(Data excerpts)
━━━━━━━━

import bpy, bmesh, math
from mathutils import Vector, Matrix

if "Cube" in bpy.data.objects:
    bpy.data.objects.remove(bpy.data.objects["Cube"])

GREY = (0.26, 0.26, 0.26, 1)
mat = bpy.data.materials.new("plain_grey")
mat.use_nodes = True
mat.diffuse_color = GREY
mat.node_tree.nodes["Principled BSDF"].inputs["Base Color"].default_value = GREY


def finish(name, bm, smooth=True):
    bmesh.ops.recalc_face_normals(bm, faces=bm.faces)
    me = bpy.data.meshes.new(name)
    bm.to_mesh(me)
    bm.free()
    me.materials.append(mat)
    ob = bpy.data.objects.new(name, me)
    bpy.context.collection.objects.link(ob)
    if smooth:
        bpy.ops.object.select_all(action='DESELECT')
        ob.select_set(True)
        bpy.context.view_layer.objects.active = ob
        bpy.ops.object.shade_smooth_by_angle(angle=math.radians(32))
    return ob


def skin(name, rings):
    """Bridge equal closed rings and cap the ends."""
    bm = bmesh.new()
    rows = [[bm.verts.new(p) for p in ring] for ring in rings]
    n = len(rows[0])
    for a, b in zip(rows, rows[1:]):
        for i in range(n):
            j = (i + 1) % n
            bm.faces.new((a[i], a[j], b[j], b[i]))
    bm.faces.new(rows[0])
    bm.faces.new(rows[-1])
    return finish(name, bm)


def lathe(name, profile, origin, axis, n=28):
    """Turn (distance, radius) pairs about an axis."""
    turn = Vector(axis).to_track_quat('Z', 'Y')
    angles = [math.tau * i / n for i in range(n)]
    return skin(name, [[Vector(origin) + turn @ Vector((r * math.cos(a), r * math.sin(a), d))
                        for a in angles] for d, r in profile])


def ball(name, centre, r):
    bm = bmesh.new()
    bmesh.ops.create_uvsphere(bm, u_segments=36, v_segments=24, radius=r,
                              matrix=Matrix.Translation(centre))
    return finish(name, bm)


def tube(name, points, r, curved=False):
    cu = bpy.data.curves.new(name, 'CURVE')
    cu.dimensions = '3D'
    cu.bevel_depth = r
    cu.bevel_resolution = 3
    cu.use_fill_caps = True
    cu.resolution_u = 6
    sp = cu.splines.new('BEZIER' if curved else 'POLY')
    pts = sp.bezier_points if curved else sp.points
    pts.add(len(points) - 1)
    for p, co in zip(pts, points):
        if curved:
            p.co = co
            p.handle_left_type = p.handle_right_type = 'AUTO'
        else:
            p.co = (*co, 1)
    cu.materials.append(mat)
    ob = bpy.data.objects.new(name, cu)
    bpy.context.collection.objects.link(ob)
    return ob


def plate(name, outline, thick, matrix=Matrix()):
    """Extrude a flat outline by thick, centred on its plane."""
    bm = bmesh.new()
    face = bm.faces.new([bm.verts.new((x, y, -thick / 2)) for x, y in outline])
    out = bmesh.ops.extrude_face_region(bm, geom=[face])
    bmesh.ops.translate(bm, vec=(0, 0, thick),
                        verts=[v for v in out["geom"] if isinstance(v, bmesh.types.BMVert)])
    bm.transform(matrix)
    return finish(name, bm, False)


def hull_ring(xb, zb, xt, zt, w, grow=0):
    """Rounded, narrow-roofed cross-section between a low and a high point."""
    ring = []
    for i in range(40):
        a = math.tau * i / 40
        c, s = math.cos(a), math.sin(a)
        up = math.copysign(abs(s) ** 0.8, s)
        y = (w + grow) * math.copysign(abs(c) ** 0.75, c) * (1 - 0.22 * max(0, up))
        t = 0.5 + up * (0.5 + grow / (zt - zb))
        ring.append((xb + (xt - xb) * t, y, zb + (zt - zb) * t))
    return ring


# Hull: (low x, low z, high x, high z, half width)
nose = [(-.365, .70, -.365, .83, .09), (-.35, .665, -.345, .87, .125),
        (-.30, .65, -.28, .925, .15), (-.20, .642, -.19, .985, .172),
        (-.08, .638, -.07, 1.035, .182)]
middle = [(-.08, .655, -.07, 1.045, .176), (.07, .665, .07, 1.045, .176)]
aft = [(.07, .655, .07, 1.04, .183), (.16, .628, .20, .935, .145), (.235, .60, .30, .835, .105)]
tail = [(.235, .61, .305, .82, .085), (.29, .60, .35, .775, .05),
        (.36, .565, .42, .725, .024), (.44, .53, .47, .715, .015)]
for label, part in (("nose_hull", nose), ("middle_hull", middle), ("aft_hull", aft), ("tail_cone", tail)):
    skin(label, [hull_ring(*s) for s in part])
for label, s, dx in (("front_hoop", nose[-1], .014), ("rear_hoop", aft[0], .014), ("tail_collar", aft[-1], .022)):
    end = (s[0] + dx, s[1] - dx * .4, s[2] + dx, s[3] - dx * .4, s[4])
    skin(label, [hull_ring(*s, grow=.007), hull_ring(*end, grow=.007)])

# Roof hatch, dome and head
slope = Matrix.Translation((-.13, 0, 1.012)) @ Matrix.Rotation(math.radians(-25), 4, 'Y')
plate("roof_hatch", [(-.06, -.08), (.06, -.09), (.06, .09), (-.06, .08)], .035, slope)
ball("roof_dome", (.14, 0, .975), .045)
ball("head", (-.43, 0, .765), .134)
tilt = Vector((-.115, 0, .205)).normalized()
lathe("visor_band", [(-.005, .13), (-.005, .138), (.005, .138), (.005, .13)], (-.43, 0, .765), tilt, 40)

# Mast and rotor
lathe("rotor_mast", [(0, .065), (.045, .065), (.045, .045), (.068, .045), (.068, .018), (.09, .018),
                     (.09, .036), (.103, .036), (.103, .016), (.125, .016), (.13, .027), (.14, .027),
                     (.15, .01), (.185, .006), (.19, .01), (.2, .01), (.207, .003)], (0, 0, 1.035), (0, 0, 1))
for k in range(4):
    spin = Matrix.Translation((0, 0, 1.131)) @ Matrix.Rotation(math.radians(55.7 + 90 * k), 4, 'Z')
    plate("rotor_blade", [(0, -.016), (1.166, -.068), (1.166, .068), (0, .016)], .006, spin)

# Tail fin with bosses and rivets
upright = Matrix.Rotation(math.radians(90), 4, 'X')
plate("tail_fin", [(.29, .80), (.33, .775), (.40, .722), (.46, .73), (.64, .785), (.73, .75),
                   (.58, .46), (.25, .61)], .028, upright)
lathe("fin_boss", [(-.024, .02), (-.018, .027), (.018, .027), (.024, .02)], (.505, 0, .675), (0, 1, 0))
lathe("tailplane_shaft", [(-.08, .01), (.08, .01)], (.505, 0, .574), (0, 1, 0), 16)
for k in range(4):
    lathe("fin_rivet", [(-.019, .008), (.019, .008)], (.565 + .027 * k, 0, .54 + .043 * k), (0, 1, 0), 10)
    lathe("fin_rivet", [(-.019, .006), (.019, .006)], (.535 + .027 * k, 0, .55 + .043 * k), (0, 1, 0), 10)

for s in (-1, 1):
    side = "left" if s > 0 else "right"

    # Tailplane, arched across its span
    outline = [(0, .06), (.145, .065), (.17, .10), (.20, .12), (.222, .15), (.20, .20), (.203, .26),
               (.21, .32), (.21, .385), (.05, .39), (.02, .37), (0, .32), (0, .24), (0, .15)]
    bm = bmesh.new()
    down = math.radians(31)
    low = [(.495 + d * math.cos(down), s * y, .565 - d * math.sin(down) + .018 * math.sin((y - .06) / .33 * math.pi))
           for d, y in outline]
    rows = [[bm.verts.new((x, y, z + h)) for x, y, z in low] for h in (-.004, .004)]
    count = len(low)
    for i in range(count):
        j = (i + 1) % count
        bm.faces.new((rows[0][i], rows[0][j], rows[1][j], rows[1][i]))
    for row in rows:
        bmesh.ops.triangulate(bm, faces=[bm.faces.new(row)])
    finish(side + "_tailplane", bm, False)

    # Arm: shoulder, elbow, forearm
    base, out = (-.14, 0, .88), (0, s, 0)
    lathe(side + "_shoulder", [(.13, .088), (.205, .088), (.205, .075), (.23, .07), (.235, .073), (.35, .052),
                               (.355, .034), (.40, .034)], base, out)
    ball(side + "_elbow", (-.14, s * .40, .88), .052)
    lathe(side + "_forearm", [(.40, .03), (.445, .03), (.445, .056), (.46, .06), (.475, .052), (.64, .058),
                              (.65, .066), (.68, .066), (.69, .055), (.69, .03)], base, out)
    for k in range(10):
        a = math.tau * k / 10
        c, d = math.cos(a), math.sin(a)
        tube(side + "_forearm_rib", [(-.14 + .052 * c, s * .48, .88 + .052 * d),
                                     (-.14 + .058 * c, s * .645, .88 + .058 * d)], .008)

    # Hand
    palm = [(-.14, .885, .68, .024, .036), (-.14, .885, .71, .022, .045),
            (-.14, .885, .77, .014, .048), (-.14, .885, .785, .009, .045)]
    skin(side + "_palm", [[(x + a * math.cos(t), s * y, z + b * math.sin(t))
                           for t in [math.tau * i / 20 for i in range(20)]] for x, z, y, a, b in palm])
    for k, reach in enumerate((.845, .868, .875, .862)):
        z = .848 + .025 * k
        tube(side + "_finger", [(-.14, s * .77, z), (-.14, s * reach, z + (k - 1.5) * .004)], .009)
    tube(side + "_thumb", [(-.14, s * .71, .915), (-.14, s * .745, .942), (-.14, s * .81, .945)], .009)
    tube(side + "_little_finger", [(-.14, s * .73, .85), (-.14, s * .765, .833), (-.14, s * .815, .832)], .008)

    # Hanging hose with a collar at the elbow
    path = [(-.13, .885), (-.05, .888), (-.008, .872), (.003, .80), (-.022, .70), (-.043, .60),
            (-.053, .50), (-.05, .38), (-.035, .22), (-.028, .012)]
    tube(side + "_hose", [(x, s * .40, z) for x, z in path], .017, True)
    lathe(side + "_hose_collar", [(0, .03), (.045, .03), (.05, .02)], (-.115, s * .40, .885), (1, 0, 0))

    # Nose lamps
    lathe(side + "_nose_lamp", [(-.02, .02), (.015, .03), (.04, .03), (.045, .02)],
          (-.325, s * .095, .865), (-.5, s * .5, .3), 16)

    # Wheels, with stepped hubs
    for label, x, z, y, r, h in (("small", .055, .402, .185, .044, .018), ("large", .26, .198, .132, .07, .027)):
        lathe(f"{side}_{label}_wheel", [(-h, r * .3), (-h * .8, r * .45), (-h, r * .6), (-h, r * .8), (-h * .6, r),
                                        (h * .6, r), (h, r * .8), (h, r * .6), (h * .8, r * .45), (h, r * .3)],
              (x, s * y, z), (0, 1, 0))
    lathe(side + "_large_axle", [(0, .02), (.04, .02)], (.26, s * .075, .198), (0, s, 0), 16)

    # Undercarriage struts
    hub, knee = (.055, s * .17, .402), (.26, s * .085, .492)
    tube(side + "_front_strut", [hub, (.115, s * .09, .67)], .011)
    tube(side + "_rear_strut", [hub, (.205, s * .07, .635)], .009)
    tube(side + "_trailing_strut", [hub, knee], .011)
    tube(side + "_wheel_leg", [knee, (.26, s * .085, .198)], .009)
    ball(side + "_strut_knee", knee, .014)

━━━━━━━━

EXERCISE REQUIREMENTS | Copy out, exactly and alone, the lines of the entries above between the ones holding "(.07, .665, .07, 1.045, .176)]" and "skin(label, [hull_ring(*s) for", inclusive.

EXERCISE SOLUTION |
middle = [(-.08, .655, -.07, 1.045, .176), (.07, .665, .07, 1.045, .176)]
aft = [(.07, .655, .07, 1.04, .183), (.16, .628, .20, .935, .145), (.235, .60, .30, .835, .105)]
tail = [(.235, .61, .305, .82, .085), (.29, .60, .35, .775, .05),
        (.36, .565, .42, .725, .024), (.44, .53, .47, .715, .015)]
for label, part in (("nose_hull", nose), ("middle_hull", middle), ("aft_hull", aft), ("tail_cone", tail)):
    skin(label, [hull_ring(*s) for s in part])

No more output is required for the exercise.